Input material START

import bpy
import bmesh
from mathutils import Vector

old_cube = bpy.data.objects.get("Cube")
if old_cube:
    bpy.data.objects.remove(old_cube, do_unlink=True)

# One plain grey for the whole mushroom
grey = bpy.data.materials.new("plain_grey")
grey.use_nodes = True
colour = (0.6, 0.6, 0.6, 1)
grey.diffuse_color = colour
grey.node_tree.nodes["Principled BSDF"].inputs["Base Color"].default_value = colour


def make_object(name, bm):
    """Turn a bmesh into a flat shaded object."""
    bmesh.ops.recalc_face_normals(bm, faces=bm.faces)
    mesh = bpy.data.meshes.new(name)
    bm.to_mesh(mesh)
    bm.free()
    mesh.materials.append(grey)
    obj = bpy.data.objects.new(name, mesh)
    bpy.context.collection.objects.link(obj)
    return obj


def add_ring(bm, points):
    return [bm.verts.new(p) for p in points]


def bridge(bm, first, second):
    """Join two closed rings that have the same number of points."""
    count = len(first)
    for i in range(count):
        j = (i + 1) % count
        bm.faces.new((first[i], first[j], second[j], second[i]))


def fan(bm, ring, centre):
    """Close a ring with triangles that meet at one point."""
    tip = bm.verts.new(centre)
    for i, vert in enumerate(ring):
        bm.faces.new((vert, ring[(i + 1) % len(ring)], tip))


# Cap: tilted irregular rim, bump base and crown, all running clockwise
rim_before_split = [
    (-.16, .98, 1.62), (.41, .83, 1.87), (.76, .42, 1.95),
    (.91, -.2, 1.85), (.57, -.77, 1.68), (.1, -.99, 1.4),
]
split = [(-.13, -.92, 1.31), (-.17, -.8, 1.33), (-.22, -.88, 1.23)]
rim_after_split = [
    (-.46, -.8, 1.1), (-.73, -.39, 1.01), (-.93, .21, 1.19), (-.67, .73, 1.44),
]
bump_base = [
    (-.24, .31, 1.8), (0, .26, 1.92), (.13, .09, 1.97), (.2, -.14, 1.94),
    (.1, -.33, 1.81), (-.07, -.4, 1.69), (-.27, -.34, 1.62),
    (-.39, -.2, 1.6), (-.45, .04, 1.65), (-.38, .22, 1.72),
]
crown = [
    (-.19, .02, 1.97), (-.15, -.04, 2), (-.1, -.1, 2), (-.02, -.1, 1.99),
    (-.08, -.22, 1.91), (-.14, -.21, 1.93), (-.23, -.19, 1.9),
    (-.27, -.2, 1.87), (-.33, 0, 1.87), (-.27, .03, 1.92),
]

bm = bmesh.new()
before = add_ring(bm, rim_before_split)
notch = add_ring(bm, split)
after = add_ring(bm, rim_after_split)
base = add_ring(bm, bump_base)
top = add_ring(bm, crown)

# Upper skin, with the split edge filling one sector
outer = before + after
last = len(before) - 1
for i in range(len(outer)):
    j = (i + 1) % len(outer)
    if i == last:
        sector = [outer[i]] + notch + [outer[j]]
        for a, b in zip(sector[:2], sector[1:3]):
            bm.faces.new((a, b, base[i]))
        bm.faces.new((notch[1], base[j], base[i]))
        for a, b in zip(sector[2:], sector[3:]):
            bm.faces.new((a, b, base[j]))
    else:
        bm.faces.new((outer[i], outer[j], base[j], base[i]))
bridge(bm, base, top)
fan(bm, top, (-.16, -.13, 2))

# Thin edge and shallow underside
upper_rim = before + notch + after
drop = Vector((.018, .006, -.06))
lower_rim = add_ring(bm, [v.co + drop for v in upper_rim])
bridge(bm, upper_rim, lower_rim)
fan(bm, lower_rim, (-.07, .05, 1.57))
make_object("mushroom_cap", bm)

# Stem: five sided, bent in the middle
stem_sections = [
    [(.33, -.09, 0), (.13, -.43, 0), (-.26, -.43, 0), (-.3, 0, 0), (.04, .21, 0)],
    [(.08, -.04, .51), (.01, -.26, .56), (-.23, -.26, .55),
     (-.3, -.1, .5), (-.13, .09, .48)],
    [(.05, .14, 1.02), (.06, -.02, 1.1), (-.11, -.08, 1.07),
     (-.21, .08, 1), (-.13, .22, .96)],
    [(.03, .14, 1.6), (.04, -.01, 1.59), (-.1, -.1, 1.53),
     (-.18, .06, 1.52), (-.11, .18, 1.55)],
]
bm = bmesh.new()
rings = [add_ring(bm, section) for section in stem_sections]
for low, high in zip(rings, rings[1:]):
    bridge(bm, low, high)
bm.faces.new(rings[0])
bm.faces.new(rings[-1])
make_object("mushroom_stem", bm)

Input material END

# [Your instructions]
Repeat the entries shown above, every one, word for word.

# [Problem solution]
import bpy
import bmesh
from mathutils import Vector

old_cube = bpy.data.objects.get("Cube")
if old_cube:
    bpy.data.objects.remove(old_cube, do_unlink=True)

# One plain grey for the whole mushroom
grey = bpy.data.materials.new("plain_grey")
grey.use_nodes = True
colour = (0.6, 0.6, 0.6, 1)
grey.diffuse_color = colour
grey.node_tree.nodes["Principled BSDF"].inputs["Base Color"].default_value = colour


def make_object(name, bm):
    """Turn a bmesh into a flat shaded object."""
    bmesh.ops.recalc_face_normals(bm, faces=bm.faces)
    mesh = bpy.data.meshes.new(name)
    bm.to_mesh(mesh)
    bm.free()
    mesh.materials.append(grey)
    obj = bpy.data.objects.new(name, mesh)
    bpy.context.collection.objects.link(obj)
    return obj


def add_ring(bm, points):
    return [bm.verts.new(p) for p in points]


def bridge(bm, first, second):
    """Join two closed rings that have the same number of points."""
    count = len(first)
    for i in range(count):
        j = (i + 1) % count
        bm.faces.new((first[i], first[j], second[j], second[i]))


def fan(bm, ring, centre):
    """Close a ring with triangles that meet at one point."""
    tip = bm.verts.new(centre)
    for i, vert in enumerate(ring):
        bm.faces.new((vert, ring[(i + 1) % len(ring)], tip))


# Cap: tilted irregular rim, bump base and crown, all running clockwise
rim_before_split = [
    (-.16, .98, 1.62), (.41, .83, 1.87), (.76, .42, 1.95),
    (.91, -.2, 1.85), (.57, -.77, 1.68), (.1, -.99, 1.4),
]
split = [(-.13, -.92, 1.31), (-.17, -.8, 1.33), (-.22, -.88, 1.23)]
rim_after_split = [
    (-.46, -.8, 1.1), (-.73, -.39, 1.01), (-.93, .21, 1.19), (-.67, .73, 1.44),
]
bump_base = [
    (-.24, .31, 1.8), (0, .26, 1.92), (.13, .09, 1.97), (.2, -.14, 1.94),
    (.1, -.33, 1.81), (-.07, -.4, 1.69), (-.27, -.34, 1.62),
    (-.39, -.2, 1.6), (-.45, .04, 1.65), (-.38, .22, 1.72),
]
crown = [
    (-.19, .02, 1.97), (-.15, -.04, 2), (-.1, -.1, 2), (-.02, -.1, 1.99),
    (-.08, -.22, 1.91), (-.14, -.21, 1.93), (-.23, -.19, 1.9),
    (-.27, -.2, 1.87), (-.33, 0, 1.87), (-.27, .03, 1.92),
]

bm = bmesh.new()
before = add_ring(bm, rim_before_split)
notch = add_ring(bm, split)
after = add_ring(bm, rim_after_split)
base = add_ring(bm, bump_base)
top = add_ring(bm, crown)

# Upper skin, with the split edge filling one sector
outer = before + after
last = len(before) - 1
for i in range(len(outer)):
    j = (i + 1) % len(outer)
    if i == last:
        sector = [outer[i]] + notch + [outer[j]]
        for a, b in zip(sector[:2], sector[1:3]):
            bm.faces.new((a, b, base[i]))
        bm.faces.new((notch[1], base[j], base[i]))
        for a, b in zip(sector[2:], sector[3:]):
            bm.faces.new((a, b, base[j]))
    else:
        bm.faces.new((outer[i], outer[j], base[j], base[i]))
bridge(bm, base, top)
fan(bm, top, (-.16, -.13, 2))

# Thin edge and shallow underside
upper_rim = before + notch + after
drop = Vector((.018, .006, -.06))
lower_rim = add_ring(bm, [v.co + drop for v in upper_rim])
bridge(bm, upper_rim, lower_rim)
fan(bm, lower_rim, (-.07, .05, 1.57))
make_object("mushroom_cap", bm)

# Stem: five sided, bent in the middle
stem_sections = [
    [(.33, -.09, 0), (.13, -.43, 0), (-.26, -.43, 0), (-.3, 0, 0), (.04, .21, 0)],
    [(.08, -.04, .51), (.01, -.26, .56), (-.23, -.26, .55),
     (-.3, -.1, .5), (-.13, .09, .48)],
    [(.05, .14, 1.02), (.06, -.02, 1.1), (-.11, -.08, 1.07),
     (-.21, .08, 1), (-.13, .22, .96)],
    [(.03, .14, 1.6), (.04, -.01, 1.59), (-.1, -.1, 1.53),
     (-.18, .06, 1.52), (-.11, .18, 1.55)],
]
bm = bmesh.new()
rings = [add_ring(bm, section) for section in stem_sections]
for low, high in zip(rings, rings[1:]):
    bridge(bm, low, high)
bm.faces.new(rings[0])
bm.faces.new(rings[-1])
make_object("mushroom_stem", bm)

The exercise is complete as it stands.